● ASSIGNMENT
Stop after the line holding "normal = Vector((tangent.y, -tangent.x))". Repeat exactly every line before it in the records below, that line too, and leave out the pictures.

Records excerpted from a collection
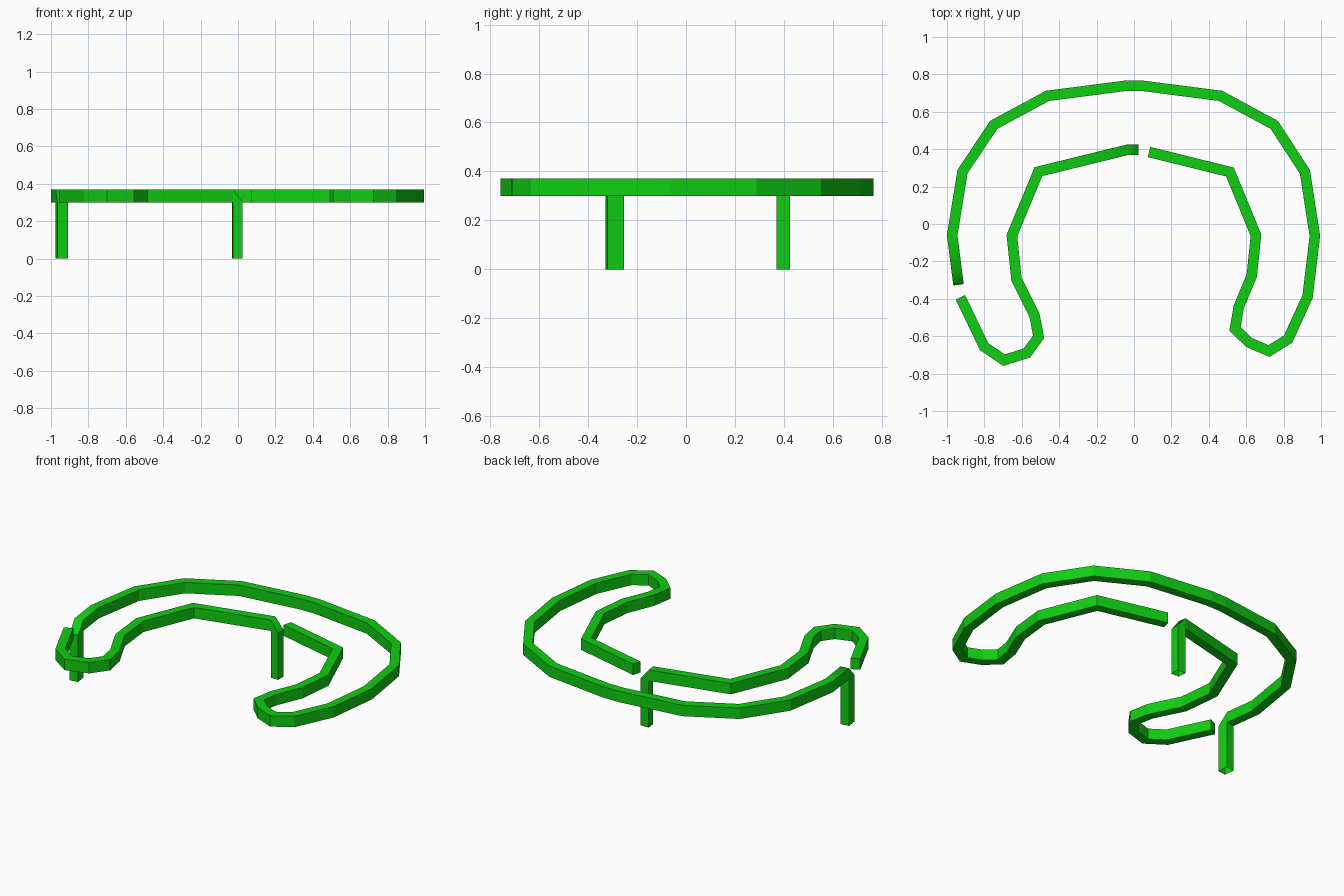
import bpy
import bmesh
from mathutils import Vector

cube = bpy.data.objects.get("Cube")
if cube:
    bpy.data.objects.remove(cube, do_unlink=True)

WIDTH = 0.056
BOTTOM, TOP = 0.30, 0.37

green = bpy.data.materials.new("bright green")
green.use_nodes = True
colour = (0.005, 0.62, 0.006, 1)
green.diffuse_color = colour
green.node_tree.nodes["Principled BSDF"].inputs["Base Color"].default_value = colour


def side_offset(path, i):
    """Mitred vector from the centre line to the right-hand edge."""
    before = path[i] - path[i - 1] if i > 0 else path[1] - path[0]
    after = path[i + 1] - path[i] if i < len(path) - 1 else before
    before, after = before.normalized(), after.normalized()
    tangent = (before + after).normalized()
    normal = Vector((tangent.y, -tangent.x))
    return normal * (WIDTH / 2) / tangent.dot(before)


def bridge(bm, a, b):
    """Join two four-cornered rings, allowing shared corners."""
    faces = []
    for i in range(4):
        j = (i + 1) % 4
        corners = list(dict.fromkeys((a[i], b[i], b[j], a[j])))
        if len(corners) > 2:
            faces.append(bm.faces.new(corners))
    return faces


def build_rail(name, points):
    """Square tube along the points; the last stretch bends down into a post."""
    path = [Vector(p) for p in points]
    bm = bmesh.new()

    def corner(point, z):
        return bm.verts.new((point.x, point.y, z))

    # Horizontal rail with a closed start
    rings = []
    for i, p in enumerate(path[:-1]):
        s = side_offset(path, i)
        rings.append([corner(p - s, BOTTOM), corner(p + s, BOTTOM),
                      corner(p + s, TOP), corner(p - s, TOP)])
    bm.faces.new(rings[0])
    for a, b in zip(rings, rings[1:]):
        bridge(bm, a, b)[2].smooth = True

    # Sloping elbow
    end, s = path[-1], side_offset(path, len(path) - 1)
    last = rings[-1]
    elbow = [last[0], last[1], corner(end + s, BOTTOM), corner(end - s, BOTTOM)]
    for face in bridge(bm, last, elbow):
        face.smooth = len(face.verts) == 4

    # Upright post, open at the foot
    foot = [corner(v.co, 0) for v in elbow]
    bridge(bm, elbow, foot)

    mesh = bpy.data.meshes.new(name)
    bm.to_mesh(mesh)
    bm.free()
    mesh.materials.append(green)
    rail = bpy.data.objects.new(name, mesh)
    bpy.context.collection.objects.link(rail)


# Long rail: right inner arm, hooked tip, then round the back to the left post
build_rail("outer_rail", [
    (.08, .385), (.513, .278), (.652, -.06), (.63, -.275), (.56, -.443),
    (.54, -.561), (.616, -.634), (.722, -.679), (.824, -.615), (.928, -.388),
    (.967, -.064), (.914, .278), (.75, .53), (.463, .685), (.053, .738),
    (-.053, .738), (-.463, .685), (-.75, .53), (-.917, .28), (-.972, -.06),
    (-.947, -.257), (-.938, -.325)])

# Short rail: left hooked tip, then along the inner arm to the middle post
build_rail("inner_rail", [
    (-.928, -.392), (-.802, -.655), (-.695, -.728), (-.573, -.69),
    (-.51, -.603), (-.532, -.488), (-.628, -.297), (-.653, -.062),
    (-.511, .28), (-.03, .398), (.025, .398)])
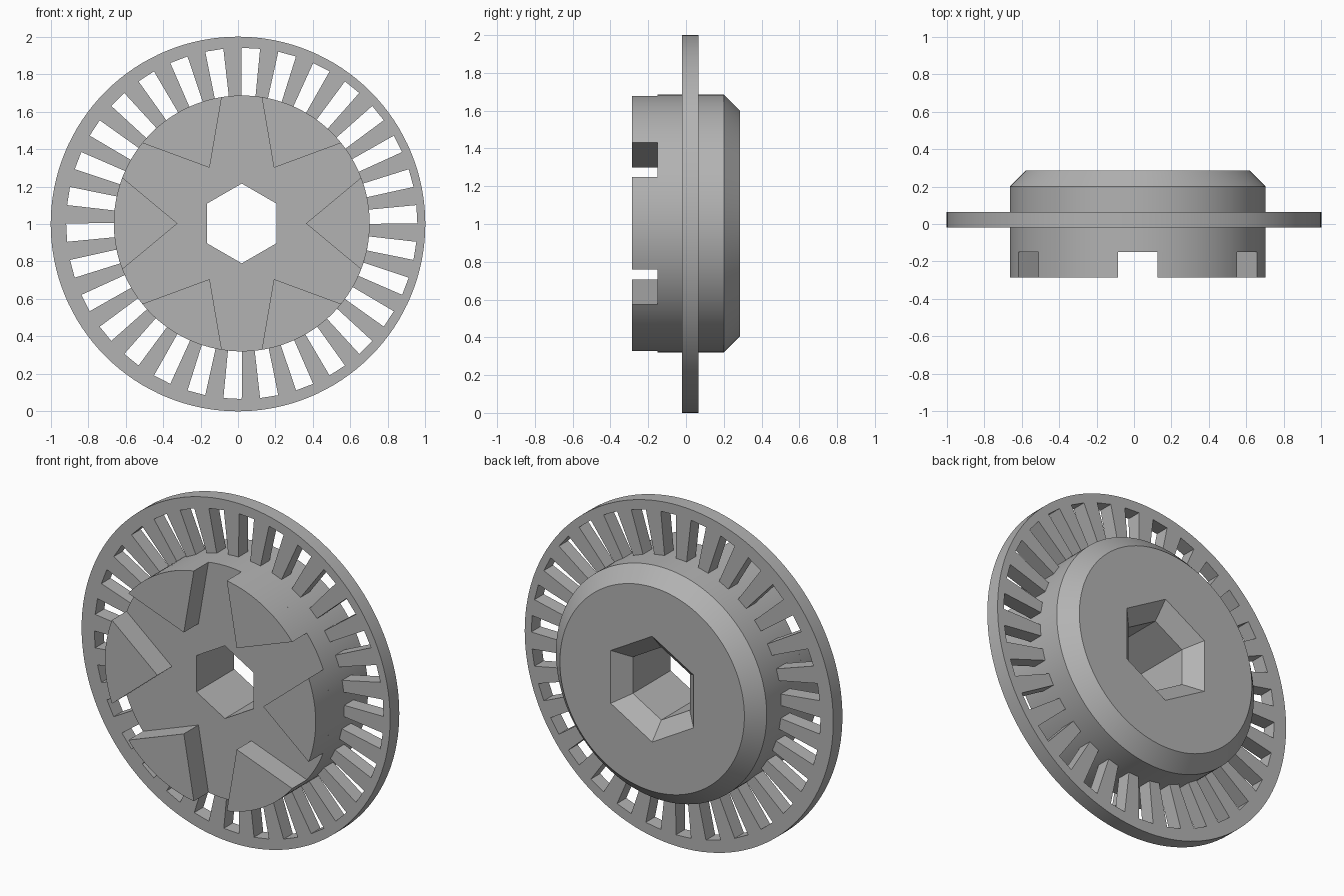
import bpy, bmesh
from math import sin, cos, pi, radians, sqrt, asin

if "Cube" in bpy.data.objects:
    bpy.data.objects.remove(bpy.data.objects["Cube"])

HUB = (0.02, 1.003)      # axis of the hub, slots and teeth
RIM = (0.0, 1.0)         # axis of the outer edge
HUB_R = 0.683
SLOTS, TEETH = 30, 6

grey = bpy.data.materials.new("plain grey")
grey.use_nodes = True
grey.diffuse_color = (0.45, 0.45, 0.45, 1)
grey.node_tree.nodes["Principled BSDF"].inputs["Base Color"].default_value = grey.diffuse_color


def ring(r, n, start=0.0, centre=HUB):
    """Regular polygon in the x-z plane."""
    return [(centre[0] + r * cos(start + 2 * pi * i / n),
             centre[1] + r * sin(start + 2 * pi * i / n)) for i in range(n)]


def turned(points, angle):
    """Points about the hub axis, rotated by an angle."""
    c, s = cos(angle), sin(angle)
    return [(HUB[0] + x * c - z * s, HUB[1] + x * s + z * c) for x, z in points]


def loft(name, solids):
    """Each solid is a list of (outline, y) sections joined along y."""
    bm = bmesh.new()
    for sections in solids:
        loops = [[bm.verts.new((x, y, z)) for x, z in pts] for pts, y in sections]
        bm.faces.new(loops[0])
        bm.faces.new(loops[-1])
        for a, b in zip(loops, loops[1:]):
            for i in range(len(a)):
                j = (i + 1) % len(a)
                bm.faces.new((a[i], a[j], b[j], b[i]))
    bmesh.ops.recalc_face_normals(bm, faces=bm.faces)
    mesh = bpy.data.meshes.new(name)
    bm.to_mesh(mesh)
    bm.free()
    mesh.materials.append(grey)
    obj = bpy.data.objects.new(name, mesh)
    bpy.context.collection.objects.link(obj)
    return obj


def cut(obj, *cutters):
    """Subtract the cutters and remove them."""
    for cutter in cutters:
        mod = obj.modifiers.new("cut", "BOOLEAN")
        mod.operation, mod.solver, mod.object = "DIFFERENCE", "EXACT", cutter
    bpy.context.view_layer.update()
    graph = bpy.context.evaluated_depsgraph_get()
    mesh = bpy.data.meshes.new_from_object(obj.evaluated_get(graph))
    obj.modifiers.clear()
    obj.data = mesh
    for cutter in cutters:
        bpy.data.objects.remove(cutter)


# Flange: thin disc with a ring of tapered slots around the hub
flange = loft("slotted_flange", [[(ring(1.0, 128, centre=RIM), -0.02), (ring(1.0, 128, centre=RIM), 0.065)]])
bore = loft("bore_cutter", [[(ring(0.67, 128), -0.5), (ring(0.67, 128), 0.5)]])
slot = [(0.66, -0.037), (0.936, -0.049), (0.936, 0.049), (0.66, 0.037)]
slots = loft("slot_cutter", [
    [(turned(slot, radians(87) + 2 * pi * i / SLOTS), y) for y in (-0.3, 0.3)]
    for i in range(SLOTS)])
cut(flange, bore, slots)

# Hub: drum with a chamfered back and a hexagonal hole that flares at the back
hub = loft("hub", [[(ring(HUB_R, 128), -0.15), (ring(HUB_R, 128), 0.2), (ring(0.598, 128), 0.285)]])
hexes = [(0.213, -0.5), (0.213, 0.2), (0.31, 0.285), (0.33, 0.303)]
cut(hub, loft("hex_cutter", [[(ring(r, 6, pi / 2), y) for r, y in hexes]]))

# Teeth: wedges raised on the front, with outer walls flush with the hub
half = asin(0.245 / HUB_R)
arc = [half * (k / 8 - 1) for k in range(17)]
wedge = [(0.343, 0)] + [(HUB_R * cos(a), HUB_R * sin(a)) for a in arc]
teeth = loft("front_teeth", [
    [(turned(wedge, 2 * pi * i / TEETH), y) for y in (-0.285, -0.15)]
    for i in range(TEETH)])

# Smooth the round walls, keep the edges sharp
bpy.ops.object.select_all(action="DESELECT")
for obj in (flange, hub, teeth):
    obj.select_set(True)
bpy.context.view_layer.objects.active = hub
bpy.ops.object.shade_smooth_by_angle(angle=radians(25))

● RESPONSE FOR THIS EXERCISE
import bpy
import bmesh
from mathutils import Vector

cube = bpy.data.objects.get("Cube")
if cube:
    bpy.data.objects.remove(cube, do_unlink=True)

WIDTH = 0.056
BOTTOM, TOP = 0.30, 0.37

green = bpy.data.materials.new("bright green")
green.use_nodes = True
colour = (0.005, 0.62, 0.006, 1)
green.diffuse_color = colour
green.node_tree.nodes["Principled BSDF"].inputs["Base Color"].default_value = colour


def side_offset(path, i):
    """Mitred vector from the centre line to the right-hand edge."""
    before = path[i] - path[i - 1] if i > 0 else path[1] - path[0]
    after = path[i + 1] - path[i] if i < len(path) - 1 else before
    before, after = before.normalized(), after.normalized()
    tangent = (before + after).normalized()
    normal = Vector((tangent.y, -tangent.x))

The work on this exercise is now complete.